Exercise directions:
For each line of the data below that holds "grey", copy the line.

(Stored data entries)
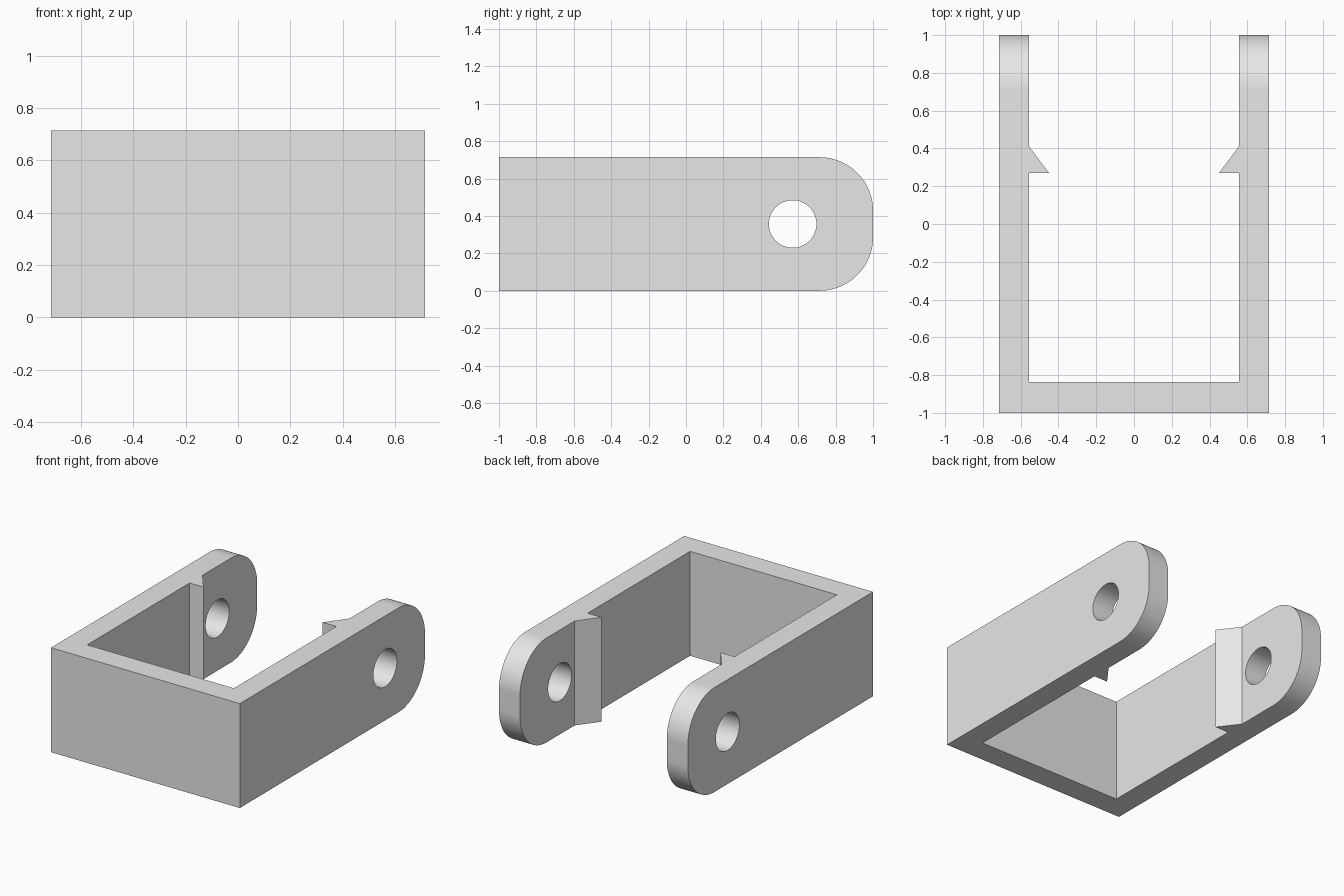
import bpy, bmesh
from math import sin, cos, pi
from mathutils import Vector

if "Cube" in bpy.data.objects:
    bpy.data.objects.remove(bpy.data.objects["Cube"], do_unlink=True)

W, H = 0.714, 0.714        # half width, height
INNER, FLOOR = 0.555, -0.837
R = 0.286                  # rounded arm ends
HOLE_Y, HOLE_R = 0.57, 0.127

grey = bpy.data.materials.new("light grey")
grey.use_nodes = True
grey.diffuse_color = (0.8, 0.8, 0.8, 1)
grey.node_tree.nodes["Principled BSDF"].inputs["Base Color"].default_value = (0.8, 0.8, 0.8, 1)


def prism(name, points, direction):
    """Extrude a closed outline along a direction."""
    bm = bmesh.new()
    face = bm.faces.new([bm.verts.new(p) for p in points])
    ext = bmesh.ops.extrude_face_region(bm, geom=[face])
    verts = [v for v in ext["geom"] if isinstance(v, bmesh.types.BMVert)]
    bmesh.ops.translate(bm, verts=verts, vec=Vector(direction))
    bmesh.ops.recalc_face_normals(bm, faces=bm.faces)
    mesh = bpy.data.meshes.new(name)
    bm.to_mesh(mesh)
    bm.free()
    mesh.materials.append(grey)
    obj = bpy.data.objects.new(name, mesh)
    bpy.context.collection.objects.link(obj)
    return obj


def arc(cy, cz, radius, start, sweep, steps):
    return [(-1, cy + radius * cos(start + sweep * i / steps),
             cz + radius * sin(start + sweep * i / steps)) for i in range(steps + 1)]


# U-shaped clip with a snap barb on each arm
half = [(W, -1), (W, 1), (INNER, 1), (INNER, 0.41), (0.45, 0.27), (INNER, 0.27), (INNER, FLOOR)]
plan = half + [(-x, y) for x, y in reversed(half)]
clip = prism("clip_bracket", [(x, y, 0) for x, y in plan], (0, 0, H))

# Side outline that rounds the arm ends, and the pin hole
outline = ([(-1, -1.2, -0.2), (-1, 1 - R, -0.2), (-1, 1.2, -0.2), (-1, 1.2, H + 0.2),
            (-1, 1 - R, H + 0.2), (-1, 1 - R, H)])
upper = arc(1 - R, H - R, R, pi / 2, -pi / 2, 24)
lower = arc(1 - R, R, R, 0, -pi / 2, 24)
corner_cut = prism("end_cutter", outline[1:5] + upper + lower, (2, 0, 0))
hole_cut = prism("hole_cutter", arc(HOLE_Y, H / 2, HOLE_R, 0, 2 * pi, 64)[:-1], (2, 0, 0))

for cutter in (corner_cut, hole_cut):
    cutter.hide_render = True
    mod = clip.modifiers.new(cutter.name, "BOOLEAN")
    mod.operation = "DIFFERENCE"
    mod.solver = "EXACT"
    mod.object = cutter

# Apply the cuts and drop the cutters
bpy.context.view_layer.update()
result = bpy.data.meshes.new_from_object(clip.evaluated_get(bpy.context.evaluated_depsgraph_get()))
clip.modifiers.clear()
clip.data = result
for cutter in (corner_cut, hole_cut):
    bpy.data.objects.remove(cutter, do_unlink=True)

bpy.ops.object.select_all(action="DESELECT")
clip.select_set(True)
bpy.context.view_layer.objects.active = clip
bpy.ops.object.shade_smooth_by_angle(angle=pi / 6)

Solved problem:
grey = bpy.data.materials.new("light grey")
grey.use_nodes = True
grey.diffuse_color = (0.8, 0.8, 0.8, 1)
grey.node_tree.nodes["Principled BSDF"].inputs["Base Color"].default_value = (0.8, 0.8, 0.8, 1)
    mesh.materials.append(grey)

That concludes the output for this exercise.